UPDATED With Lipinski inserts and statement....
WASHINGTON--The House voted 220 to 207 on Thursday night on the final piece of legislation in the Democratic health care package.
The House passed the main part of the bill on Sunday, in a close vote won with a pledge to make some immediate changes in the Senate drafted bill. The changes had to be made in steps in order to avoid the need in the Senate for a filibuster-proof 60 votes.
Rep. Dan Lipinski (D-Ill.) voted against the base, or underlying bill, which passed with a three vote margin. He was the only Illinois Democrat and one of 34 Democrats to vote no on the base bill. For Democratic leadership and the Obama White House the vote that counted was the one for the main bill on Sunday--not the subsequent votes on the "fixes."
Lipinski said a main reason--but not the only one--he voted no on Sunday--when it counted--was his view that the underlying bill did not have enough safeguards to insure the ban on federal money paying for abortions. He did go on to vote for reconciling the Senate and House version of the bill
The Senate passed the "fixes" in the reconciliation bill on Thursday 56 to 43, and as mentioned, the House voted on it Thursday night. Lipinski was one of the 220 Democrats.
His explanation on his votes below; interesting, no mention of his reservations about the abortion language in the statement. UPDATE: After I posted this, Lipinski spokesman Nathaniel Zimmer sent this: Wrote Zimmer, "Under the rules governing reconciliation, the reconciliation bill cannot address the issue of abortion."
"I voted against the Senate health care bill because it is deeply flawed. But once it passed, I voted for the separate reconciliation bill on Sunday because it makes a number of much-needed improvements to the Senate bill.
It lessens the Senate bill's burden on small businesses in my district by exempting the first 30 employees when calculating a health care tax, removes the "Cornhusker kickback," phases out the Medicare prescription drug 'doughnut hole' that costs many of my elderly constituents $4,000 per year, improves Medicaid funding for Illinois and other states, and makes college more affordable by eliminating subsidies to banks in favor of a direct lending program.
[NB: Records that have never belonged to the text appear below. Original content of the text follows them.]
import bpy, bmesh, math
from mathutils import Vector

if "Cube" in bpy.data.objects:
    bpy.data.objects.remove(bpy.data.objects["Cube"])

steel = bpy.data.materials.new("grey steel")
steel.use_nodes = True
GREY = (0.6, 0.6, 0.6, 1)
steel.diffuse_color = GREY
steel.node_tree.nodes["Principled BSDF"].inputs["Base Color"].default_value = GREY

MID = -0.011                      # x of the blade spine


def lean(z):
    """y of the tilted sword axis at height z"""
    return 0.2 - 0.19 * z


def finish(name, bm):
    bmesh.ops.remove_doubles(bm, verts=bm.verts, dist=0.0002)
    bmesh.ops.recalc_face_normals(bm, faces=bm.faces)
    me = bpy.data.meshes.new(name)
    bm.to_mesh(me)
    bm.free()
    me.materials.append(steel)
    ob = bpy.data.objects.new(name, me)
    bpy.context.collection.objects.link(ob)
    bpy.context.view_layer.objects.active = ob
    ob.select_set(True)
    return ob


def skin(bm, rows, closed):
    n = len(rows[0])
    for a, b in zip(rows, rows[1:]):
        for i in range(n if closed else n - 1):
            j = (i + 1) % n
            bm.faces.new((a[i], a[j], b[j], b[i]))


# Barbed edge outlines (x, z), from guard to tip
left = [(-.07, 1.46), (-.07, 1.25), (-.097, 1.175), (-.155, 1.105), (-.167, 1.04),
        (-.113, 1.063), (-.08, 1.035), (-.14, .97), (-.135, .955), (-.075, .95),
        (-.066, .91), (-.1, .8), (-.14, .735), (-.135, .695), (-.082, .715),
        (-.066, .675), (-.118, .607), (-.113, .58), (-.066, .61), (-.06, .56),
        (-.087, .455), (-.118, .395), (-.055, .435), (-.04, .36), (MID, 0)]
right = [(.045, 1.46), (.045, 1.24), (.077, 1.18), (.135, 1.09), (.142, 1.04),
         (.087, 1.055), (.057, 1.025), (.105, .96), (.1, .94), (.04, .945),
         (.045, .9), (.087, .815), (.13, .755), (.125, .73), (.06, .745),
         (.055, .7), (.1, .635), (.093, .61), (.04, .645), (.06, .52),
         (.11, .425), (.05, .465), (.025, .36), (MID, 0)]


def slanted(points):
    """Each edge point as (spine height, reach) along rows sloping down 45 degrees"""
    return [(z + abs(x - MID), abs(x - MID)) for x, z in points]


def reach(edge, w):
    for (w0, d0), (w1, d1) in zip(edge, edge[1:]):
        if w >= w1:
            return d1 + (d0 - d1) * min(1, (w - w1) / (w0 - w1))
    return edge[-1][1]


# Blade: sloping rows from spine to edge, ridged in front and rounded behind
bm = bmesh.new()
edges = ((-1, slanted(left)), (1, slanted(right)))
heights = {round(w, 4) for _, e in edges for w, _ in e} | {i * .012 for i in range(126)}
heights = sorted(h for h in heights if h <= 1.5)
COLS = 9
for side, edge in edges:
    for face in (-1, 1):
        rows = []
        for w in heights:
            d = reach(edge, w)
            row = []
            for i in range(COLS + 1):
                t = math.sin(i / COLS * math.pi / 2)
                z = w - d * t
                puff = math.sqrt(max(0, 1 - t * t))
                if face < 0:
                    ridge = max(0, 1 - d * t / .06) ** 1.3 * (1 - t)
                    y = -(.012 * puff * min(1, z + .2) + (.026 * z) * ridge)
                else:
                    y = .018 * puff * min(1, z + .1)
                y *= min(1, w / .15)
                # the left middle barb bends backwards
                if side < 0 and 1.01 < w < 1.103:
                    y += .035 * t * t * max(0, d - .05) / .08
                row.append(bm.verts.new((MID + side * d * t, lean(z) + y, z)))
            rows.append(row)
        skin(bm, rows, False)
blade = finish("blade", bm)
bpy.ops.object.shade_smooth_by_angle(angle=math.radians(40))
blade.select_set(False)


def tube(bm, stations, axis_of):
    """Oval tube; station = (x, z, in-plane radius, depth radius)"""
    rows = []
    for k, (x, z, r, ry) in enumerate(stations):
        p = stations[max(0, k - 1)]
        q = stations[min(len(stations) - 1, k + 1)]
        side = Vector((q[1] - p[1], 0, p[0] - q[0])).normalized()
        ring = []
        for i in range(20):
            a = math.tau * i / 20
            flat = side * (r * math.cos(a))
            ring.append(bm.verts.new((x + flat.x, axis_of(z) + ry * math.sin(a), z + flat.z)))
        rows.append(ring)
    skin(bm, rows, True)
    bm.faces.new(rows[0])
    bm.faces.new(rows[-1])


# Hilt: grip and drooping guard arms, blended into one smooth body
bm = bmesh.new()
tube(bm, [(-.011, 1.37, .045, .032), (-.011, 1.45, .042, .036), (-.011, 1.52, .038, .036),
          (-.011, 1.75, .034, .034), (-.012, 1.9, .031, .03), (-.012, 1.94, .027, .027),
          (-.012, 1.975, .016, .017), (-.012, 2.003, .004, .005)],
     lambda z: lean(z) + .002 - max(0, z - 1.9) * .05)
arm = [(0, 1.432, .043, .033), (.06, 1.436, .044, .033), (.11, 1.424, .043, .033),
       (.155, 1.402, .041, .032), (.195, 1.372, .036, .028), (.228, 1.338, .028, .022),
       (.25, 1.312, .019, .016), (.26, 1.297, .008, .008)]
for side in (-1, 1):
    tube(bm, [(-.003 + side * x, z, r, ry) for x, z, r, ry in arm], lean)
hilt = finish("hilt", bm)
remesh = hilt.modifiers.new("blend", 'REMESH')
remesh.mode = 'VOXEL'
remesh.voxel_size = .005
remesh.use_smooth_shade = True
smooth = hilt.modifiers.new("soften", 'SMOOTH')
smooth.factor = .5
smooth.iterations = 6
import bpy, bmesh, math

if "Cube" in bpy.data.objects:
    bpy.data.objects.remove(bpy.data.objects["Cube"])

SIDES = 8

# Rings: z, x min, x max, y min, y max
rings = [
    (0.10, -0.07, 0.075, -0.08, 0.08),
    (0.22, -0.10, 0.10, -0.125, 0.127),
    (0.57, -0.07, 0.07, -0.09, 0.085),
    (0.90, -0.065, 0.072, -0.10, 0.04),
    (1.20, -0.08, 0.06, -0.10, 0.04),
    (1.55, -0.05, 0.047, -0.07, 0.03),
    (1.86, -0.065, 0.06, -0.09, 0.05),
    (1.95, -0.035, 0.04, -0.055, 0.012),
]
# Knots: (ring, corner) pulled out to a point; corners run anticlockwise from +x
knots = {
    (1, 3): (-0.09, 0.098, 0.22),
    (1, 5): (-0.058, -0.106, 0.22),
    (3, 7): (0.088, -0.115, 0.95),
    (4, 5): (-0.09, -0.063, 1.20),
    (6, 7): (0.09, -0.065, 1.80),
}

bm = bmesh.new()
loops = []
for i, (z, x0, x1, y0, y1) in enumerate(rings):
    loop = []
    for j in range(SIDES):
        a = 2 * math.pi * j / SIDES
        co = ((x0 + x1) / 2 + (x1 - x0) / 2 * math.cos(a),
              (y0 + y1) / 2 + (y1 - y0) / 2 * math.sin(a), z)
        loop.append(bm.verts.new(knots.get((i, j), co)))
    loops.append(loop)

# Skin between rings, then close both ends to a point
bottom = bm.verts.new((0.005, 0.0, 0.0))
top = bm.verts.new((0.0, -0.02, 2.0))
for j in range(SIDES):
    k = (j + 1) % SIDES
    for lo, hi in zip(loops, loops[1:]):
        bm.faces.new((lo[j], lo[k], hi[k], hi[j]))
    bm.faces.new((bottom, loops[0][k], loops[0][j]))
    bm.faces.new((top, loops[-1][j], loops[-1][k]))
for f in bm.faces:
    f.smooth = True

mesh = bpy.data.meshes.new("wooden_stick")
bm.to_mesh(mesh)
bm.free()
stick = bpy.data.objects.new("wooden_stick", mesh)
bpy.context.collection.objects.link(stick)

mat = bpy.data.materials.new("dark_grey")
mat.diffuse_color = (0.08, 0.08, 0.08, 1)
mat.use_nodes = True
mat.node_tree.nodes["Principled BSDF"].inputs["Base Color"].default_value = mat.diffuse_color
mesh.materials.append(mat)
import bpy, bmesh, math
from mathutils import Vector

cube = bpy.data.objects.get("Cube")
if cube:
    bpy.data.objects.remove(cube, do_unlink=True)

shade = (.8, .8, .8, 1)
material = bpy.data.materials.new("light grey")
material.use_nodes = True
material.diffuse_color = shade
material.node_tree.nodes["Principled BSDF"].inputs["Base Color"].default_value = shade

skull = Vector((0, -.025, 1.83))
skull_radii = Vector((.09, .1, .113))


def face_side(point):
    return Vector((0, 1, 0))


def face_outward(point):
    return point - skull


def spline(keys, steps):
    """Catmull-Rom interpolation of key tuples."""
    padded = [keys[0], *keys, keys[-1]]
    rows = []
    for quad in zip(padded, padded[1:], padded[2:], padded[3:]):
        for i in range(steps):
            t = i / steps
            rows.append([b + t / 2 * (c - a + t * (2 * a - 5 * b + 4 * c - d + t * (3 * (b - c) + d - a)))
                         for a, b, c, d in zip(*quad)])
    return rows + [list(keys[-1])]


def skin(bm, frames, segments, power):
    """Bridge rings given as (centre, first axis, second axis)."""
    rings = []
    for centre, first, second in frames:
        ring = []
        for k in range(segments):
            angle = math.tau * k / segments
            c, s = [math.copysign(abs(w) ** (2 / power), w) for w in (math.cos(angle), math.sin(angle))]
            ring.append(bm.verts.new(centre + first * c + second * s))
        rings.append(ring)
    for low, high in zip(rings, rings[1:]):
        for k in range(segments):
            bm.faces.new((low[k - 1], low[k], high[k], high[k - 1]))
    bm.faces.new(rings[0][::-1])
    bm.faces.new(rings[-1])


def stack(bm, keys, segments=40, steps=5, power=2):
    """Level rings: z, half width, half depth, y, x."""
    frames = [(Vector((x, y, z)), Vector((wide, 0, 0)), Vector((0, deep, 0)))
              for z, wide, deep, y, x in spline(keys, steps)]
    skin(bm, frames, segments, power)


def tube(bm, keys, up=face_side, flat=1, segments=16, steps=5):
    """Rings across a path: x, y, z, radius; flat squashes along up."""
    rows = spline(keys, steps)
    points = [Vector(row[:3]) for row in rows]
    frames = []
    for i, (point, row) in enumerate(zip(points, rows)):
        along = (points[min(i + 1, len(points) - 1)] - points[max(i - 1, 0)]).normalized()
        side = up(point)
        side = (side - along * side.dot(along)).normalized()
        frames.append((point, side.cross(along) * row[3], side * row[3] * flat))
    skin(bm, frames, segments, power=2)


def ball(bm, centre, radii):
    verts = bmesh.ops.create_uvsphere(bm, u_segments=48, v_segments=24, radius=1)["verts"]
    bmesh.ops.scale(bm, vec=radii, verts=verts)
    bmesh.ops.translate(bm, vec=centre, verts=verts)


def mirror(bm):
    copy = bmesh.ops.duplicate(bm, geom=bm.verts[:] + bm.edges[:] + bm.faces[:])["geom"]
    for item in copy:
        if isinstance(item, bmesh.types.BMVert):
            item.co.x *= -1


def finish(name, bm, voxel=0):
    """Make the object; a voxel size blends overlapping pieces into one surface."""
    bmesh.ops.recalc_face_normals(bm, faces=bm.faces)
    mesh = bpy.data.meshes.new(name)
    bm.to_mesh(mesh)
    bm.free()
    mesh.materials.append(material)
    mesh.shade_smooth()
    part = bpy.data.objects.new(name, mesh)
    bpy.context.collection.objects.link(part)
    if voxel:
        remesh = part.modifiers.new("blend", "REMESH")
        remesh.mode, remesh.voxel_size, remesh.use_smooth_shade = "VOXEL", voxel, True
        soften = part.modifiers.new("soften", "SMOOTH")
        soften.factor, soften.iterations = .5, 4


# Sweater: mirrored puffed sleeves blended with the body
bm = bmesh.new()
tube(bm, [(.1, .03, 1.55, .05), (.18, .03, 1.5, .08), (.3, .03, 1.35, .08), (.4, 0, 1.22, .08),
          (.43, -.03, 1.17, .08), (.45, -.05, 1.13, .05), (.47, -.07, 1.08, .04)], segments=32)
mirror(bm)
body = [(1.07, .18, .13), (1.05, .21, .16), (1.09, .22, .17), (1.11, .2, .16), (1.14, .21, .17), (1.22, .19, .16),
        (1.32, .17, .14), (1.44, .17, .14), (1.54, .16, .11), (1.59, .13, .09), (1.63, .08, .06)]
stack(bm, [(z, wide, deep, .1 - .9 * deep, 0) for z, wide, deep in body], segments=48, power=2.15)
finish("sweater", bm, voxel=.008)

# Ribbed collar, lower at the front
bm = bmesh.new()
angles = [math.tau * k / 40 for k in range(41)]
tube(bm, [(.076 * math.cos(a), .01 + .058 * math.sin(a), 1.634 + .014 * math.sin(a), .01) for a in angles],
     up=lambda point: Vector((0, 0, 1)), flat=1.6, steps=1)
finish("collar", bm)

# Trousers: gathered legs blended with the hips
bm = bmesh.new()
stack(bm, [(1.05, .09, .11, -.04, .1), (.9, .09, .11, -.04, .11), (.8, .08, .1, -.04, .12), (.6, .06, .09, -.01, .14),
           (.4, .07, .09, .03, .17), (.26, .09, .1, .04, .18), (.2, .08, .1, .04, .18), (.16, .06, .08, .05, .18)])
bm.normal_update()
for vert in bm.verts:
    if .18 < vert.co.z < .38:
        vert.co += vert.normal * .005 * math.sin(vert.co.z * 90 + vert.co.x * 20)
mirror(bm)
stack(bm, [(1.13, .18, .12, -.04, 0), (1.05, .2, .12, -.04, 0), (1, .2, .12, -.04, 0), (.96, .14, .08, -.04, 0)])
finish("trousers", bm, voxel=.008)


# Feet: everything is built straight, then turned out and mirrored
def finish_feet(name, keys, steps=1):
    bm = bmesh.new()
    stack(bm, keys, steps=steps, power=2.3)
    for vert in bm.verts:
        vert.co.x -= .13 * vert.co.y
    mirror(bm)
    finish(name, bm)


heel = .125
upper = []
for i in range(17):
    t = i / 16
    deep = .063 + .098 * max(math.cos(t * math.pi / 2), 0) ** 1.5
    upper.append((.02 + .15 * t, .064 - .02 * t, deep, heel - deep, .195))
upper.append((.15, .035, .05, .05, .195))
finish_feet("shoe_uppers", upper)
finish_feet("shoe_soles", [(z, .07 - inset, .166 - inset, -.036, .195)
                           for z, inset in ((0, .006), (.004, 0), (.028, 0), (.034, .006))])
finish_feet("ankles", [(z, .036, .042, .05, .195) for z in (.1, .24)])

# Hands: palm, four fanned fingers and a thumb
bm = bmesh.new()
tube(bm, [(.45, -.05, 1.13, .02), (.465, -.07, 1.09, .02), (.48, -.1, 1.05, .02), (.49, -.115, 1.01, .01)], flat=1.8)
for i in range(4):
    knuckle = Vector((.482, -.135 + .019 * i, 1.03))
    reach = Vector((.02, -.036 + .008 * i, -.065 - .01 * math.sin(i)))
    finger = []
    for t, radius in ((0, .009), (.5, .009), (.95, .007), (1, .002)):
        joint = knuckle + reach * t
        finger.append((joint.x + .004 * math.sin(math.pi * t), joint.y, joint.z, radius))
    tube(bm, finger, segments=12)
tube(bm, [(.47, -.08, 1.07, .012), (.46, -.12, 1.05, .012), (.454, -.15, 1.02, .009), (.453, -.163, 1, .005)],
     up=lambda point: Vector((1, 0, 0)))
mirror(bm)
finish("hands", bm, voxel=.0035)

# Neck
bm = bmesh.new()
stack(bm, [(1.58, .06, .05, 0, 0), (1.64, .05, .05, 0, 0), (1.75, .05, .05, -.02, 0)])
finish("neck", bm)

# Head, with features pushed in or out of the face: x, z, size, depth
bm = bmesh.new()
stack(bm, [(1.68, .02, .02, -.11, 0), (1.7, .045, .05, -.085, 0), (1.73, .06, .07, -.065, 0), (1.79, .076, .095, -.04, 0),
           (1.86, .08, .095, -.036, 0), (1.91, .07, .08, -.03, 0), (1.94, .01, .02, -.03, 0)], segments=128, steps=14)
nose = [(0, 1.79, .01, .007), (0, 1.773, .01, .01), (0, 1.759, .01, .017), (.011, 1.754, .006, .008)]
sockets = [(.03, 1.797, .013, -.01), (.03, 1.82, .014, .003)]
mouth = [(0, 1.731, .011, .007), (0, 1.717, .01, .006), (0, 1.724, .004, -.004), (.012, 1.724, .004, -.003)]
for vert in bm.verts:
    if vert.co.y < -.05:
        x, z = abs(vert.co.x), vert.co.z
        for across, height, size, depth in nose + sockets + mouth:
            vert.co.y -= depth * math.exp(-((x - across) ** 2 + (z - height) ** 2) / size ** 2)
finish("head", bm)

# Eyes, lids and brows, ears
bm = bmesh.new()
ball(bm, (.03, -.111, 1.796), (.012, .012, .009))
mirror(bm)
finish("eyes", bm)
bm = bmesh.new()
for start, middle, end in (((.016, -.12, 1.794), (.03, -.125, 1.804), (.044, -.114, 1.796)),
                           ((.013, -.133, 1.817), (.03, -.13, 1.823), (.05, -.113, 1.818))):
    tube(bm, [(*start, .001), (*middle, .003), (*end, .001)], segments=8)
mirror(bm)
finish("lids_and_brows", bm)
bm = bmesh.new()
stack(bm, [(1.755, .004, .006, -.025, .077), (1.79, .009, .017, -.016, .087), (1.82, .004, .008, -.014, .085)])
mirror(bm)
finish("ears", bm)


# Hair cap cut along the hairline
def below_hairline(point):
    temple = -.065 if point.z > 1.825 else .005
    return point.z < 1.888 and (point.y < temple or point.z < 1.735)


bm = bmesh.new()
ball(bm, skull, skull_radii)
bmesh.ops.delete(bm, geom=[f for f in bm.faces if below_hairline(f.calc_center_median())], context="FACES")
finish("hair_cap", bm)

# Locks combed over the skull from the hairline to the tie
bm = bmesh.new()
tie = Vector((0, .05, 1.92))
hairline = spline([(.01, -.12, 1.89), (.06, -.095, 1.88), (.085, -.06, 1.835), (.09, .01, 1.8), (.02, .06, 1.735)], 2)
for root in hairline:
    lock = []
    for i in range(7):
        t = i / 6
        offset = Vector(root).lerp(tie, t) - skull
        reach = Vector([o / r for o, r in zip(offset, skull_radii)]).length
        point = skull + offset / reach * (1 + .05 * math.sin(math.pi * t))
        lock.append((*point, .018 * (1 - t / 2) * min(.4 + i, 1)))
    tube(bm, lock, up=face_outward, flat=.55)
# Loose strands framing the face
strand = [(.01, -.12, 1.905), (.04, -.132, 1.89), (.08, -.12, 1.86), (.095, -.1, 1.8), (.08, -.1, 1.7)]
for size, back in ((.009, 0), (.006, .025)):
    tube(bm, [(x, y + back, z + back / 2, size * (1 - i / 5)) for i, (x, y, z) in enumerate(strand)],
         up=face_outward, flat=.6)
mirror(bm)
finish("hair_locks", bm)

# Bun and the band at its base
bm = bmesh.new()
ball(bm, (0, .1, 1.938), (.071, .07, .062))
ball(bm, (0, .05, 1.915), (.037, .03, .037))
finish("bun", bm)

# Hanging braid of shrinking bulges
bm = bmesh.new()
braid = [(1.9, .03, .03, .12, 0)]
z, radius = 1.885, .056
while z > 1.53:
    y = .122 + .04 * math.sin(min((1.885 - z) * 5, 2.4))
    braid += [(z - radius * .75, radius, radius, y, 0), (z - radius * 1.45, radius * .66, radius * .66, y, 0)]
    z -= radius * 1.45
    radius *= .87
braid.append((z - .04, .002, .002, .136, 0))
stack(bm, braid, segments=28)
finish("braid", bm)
The reconciliation bill also improves on the Senate bill by reducing the number of people whose health insurance plans would be hard hit by an excise tax and by delaying the effective date of the tax.
Today, after a ruling by the Senate parliamentarian resulted in the House of Representatives having to vote again on the reconciliation bill, I cast the same vote I cast on Sunday in favor of the reconciliation bill. The reconciliation bill is the first step in trying to improve the Senate bill, which I opposed. Many more changes are needed to this faulty bill, and I will continue to fight to make those revisions."